When I was in planning stages I did a lot of work with Excel to help us think things through. Set up a little spreadsheet that had variables I could change: price per pint, percent of different types of taproom sales (pints, growlers, schwag), number of seats, number of turns, number of pints per patron average, days open, etc..
Then I set up variables for the brewery: bbls brewed, % split between wholesale, retail, taproom, etc., prices, and so on. Then I set up a little section that was average check, based on the number of pints in the taproom (no food here). Did that 'average' feel reasonable to me based on my own lengthy and personal barstool experience?
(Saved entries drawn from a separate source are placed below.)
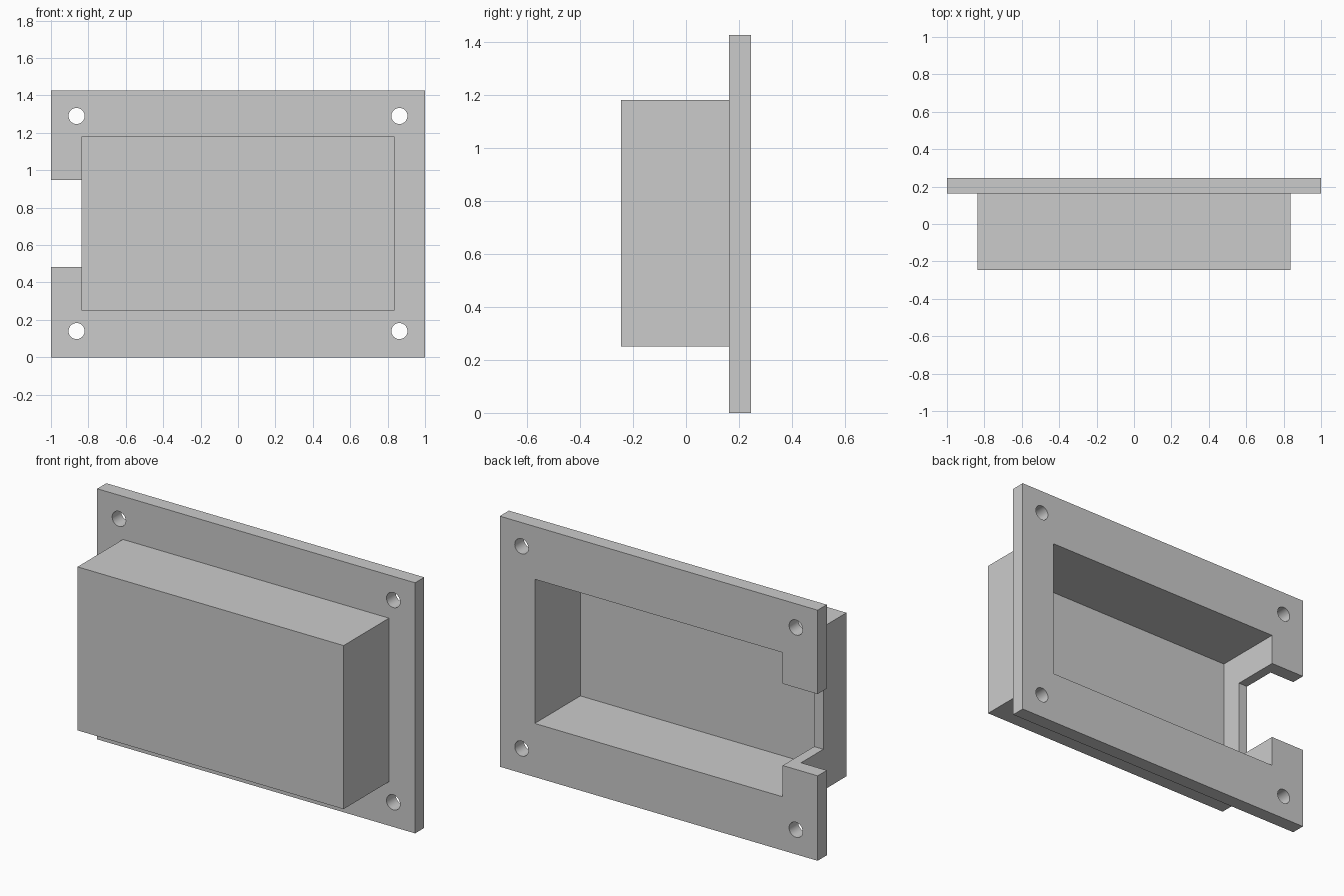
import bpy
import math

if "Cube" in bpy.data.objects:
    bpy.data.objects.remove(bpy.data.objects["Cube"])


def block(name, x, y, z):
    """Box spanning the given (min, max) ranges."""
    bpy.ops.mesh.primitive_cube_add(
        size=1, location=[(a + b) / 2 for a, b in (x, y, z)])
    ob = bpy.context.object
    ob.name = name
    ob.scale = [b - a for a, b in (x, y, z)]
    bpy.ops.object.transform_apply(location=True, rotation=True, scale=True)
    return ob


def combine(target, tool, operation):
    """Apply a boolean and discard the tool object."""
    tool.hide_render = True
    mod = target.modifiers.new(tool.name, 'BOOLEAN')
    mod.operation = operation
    mod.solver = 'EXACT'
    mod.object = tool
    bpy.context.view_layer.objects.active = target
    bpy.ops.object.modifier_apply(modifier=mod.name)
    bpy.data.objects.remove(tool, do_unlink=True)


# Mounting flange and the box in front of it
housing = block("flanged_housing", (-1, 1), (0.163, 0.245), (0, 1.425))
shell = block("box_shell", (-0.838, 0.836), (-0.245, 0.2), (0.25, 1.18))
combine(housing, shell, 'UNION')

# Cavity open at the back
cavity = block("cavity_cutter", (-0.78, 0.78), (-0.165, 0.4), (0.305, 1.125))
combine(housing, cavity, 'DIFFERENCE')

# Side notch through the flange and partway into the box wall
notch = block("notch_cutter", (-1.2, -0.7), (-0.037, 0.4), (0.483, 0.948))
combine(housing, notch, 'DIFFERENCE')

# Four corner screw holes
for x in (-0.863, 0.863):
    for z in (0.14, 1.29):
        bpy.ops.mesh.primitive_cylinder_add(
            vertices=32, radius=0.043, depth=0.4,
            location=(x, 0.2, z), rotation=(math.pi / 2, 0, 0))
        hole = bpy.context.object
        hole.name = "hole_cutter"
        combine(housing, hole, 'DIFFERENCE')

# Round hole walls, crisp edges elsewhere
bpy.ops.object.select_all(action='DESELECT')
housing.select_set(True)
bpy.context.view_layer.objects.active = housing
bpy.ops.object.shade_smooth_by_angle(angle=math.radians(30))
Would I come back if my two pints were $20? Would it be reasonable to expect each patron will have three pints? Or is it more likely some will have five, some one, and the average will be somewhere around two?
Most importantly I did sort of a 'Reality Check'. Stats like: is it reasonable to assume these many patrons, drinking this many pints, in this many hours open, paying this sort of average check. Messed around with all these variables till I got numbers that I thought seemed reasonable enough. It's one thing to say "We expect $xxx,xxx taproom sales." but quite another to see it as "In order to reach that we'll need to serve 1000 pints daily in a 12 person taproom...Ooops." At that point you can lower your expectations and then you can tweak your keg sales/taproom mix to see roughly how many wholesale kegs you need to sell per week/month/etc. to cover the gap. But you can also find that level where your taproom pays the bills and wholesale kegs start be where the profit comes in.
Find a nice conservative estimate where you can still make it, then be pleasantly surprised when you do better, I say. We open in about a month, so we'll see how accurate that turns out to be...
Co-Founder / Head Brewer
Bainbridge Island Brewing
Bainbridge Island, WA